Basketball was year-round for Agnew. During the fall of his senior year, it became his sole focus. But there was one thing holding him back. He had started feeling shooting pains in his back the previous summer.
“I never thought anything of it,” he said. “When it started hurting I’d go see someone to loosen my muscles so I could still play. I never took time off. I thought ‘I’m 17 years old, I’m invincible, I’ll be fine.’ ”
So he kept training.
Then, in the middle of weight training, it happened.
He felt a pop while dead-lifting.
The next morning he wasn’t able to move his right leg. Agnew had suffered from a herniated disc, causing pinching in the sciatic nerve down his right leg. He was put in rehab, started physical therapy, endured shock pain management and hoped to be healthy by the time the season started.
However, recovery wasn’t going as well as expected and Agnew missed the first six games of the season. The DI and II schools who had been watching him called to say they chose to put him on hold for the spring. After seeing rehab wasn’t working, the doctors gave Agnew two options.
“Do you want to play or have surgery?”
“Looking back on it now, I should’ve had surgery,” said Agnew. “But it was my senior year and those guys were the teammates I’d been playing with since third grade. That was my team, my school, my people and I had to show loyalty to that.”
So Agnew played through the pain and contributed to the team the best he could. He returned to play for four games before he broke his ankle and ended up in a boot, benched for three more weeks.
He came back to play three weeks earlier than he should’ve, helping his team end the season by winning district.
Then he and his mom decided it was time for surgery. By then the nerve damage was so bad, he could no longer feel anything above the ankle in his right leg.
“At that point, all thoughts of playing college basketball were over,” said Agnew. “I decided I was just going to go to school and be a regular student at Texas State.”
But when he woke up from surgery, feeling like a new person, he reconsidered.
“I visited two DIIIs in Texas and got a good offer from a DII in Minnesota,” said Agnew. “I was really considering Minnesota, but after they found out about my back injury, things changed.
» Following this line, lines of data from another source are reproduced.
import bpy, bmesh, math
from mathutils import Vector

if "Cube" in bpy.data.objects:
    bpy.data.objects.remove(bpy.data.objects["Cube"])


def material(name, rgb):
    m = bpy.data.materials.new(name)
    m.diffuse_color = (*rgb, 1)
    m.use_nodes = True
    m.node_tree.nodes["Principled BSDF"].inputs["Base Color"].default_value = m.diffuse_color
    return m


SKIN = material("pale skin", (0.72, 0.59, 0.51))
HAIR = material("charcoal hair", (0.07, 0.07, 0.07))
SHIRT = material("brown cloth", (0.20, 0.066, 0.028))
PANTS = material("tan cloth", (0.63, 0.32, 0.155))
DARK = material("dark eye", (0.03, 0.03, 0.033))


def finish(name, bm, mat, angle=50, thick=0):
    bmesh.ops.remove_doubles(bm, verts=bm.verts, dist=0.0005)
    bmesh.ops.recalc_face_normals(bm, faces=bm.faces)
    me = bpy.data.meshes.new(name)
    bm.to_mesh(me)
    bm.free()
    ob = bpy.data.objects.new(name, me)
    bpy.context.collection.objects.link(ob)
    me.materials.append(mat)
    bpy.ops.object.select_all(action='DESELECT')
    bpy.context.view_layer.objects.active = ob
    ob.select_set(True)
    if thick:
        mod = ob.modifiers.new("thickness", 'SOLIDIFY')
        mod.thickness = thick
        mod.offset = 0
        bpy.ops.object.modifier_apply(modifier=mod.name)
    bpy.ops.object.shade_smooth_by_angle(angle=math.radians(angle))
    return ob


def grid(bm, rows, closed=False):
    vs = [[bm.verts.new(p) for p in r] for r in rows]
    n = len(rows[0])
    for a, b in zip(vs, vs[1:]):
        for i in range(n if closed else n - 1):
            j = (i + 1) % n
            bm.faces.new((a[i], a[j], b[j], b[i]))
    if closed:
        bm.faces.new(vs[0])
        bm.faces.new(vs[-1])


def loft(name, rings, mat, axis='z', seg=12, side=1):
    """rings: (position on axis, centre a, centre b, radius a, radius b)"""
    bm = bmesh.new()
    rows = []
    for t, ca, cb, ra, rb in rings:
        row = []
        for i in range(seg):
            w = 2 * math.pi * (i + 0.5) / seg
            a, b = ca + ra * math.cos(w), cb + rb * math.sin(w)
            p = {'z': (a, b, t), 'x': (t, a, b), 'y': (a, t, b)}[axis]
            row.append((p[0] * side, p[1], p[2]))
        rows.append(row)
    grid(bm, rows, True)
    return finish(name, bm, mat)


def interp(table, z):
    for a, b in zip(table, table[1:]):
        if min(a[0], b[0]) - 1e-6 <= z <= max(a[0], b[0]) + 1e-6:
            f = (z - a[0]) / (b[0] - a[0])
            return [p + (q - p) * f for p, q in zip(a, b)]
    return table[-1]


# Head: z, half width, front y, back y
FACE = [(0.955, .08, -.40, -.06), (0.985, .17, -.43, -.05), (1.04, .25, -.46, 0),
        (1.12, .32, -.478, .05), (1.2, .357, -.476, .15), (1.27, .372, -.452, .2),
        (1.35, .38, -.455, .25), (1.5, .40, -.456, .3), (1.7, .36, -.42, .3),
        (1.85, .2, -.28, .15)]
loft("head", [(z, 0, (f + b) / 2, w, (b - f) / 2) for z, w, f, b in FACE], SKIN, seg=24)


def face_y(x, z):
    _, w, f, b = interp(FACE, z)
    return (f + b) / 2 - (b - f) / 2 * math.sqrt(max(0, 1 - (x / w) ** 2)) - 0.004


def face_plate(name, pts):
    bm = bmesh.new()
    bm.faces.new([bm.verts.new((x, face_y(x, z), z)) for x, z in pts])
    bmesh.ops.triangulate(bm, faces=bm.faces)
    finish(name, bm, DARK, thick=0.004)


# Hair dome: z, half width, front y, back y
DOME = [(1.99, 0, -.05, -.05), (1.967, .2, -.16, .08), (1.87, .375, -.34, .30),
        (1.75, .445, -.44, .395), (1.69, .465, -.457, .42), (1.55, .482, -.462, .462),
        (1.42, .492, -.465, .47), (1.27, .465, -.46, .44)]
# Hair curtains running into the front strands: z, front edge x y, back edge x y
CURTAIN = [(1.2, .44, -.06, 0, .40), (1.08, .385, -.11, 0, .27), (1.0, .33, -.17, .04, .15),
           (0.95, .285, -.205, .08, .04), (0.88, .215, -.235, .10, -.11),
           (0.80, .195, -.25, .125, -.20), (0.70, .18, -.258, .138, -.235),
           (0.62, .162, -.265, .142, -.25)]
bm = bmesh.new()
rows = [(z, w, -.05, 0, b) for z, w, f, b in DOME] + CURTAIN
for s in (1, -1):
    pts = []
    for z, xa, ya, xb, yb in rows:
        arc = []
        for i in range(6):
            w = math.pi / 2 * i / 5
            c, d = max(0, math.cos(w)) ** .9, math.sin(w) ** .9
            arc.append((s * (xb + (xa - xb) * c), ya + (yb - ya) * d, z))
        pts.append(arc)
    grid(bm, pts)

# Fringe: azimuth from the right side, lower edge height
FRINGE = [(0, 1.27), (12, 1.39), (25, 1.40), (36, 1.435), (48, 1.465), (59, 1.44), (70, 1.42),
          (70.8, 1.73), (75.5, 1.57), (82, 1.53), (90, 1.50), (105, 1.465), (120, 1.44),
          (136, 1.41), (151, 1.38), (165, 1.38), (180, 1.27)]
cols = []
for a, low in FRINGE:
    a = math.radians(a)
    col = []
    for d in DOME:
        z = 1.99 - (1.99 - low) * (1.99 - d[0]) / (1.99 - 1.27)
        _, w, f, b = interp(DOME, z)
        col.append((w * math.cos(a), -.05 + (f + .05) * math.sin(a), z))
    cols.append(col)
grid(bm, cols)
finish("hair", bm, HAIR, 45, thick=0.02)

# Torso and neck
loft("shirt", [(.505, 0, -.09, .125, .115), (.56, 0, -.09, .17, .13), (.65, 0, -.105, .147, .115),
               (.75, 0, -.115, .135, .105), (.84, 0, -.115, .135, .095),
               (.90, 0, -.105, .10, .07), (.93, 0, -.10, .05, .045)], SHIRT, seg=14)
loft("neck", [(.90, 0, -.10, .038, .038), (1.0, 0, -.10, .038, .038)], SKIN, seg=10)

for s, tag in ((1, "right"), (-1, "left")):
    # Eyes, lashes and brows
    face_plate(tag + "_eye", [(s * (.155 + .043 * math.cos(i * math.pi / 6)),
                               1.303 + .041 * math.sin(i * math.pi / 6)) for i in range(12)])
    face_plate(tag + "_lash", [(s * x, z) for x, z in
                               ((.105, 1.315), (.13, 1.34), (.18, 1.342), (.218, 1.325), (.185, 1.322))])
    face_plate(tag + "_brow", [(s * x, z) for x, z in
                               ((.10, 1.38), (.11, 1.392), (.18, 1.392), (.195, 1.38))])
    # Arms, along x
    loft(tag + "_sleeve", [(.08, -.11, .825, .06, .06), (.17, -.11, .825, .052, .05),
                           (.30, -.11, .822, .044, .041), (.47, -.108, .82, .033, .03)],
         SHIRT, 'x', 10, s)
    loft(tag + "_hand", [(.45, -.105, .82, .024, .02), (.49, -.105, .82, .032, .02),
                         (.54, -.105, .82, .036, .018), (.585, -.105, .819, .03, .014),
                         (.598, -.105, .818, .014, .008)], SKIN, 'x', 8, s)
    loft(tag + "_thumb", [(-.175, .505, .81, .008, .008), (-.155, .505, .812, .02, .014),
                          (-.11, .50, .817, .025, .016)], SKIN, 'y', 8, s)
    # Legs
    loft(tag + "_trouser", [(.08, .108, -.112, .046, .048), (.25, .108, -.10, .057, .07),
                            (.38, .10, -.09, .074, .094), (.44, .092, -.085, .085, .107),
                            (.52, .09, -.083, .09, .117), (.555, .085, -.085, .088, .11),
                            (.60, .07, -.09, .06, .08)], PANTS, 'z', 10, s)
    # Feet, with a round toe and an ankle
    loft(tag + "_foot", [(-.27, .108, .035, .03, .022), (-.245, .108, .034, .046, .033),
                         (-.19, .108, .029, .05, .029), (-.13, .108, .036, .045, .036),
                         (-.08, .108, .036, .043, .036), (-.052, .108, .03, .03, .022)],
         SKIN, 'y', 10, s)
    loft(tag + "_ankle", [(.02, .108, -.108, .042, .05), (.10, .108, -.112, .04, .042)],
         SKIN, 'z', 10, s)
I told the coach, ‘Minnesota’s too cold for that small offer.’”
Enter Dustin Galyon.
“I got a call from my dad saying that he had received a call from a NJCAA, DII school in Hesston Kansas,” said Agnew. “I wasn’t considering a junior college, but my dad said the coach was already in Texas, why not give it a shot?”
Agnew’s car ride to Texas Roadhouse, where he was meeting Galyon, was the first time he was able to sit up, let alone ride in a car for two weeks.
“We got there before they did so I went to the bathroom,” said Agnew. “I’m using the bathroom and Hurricane Galyon comes flying at me and starts greeting me, a hundred miles an hour talking to me. I thought ‘what am I getting myself into?’”
Two weeks later, Agnew endured a nine-hour drive to visit Hesston College.
“It was the perfect day, 70 degrees, chicken patties for lunch, everything was perfect,” said Agnew. “I met with the Jontray Harris, who I had known from playing against in high school, and instantly I could just see the maturity from just a year at Hesston. It was a testament to how coach can change people.”
On his way back to Texas, Agnew called his mom and told her he’s moving to Kansas.
“I committed and the rest is history.”
But that’s not the end of the story.
“He just keeps getting healthier and healthier,” said Galyon. “A guy who comes in as a freshman and didn’t play much while his body was getting right, to now as a sophomore, started every game this semester, unanimous team captain, I would say in some ways he’s won more than people ever thought.
“Heath Agnew’s story is incredible,” said Galyon. “When we talk about athletics, we talk about perseverance, toughness and winning. Yes, winning is important. But if you think about winning in a broader perspective, winning is not giving up, defying the odds and coming back from adversity.”
by Jasmine Pankratz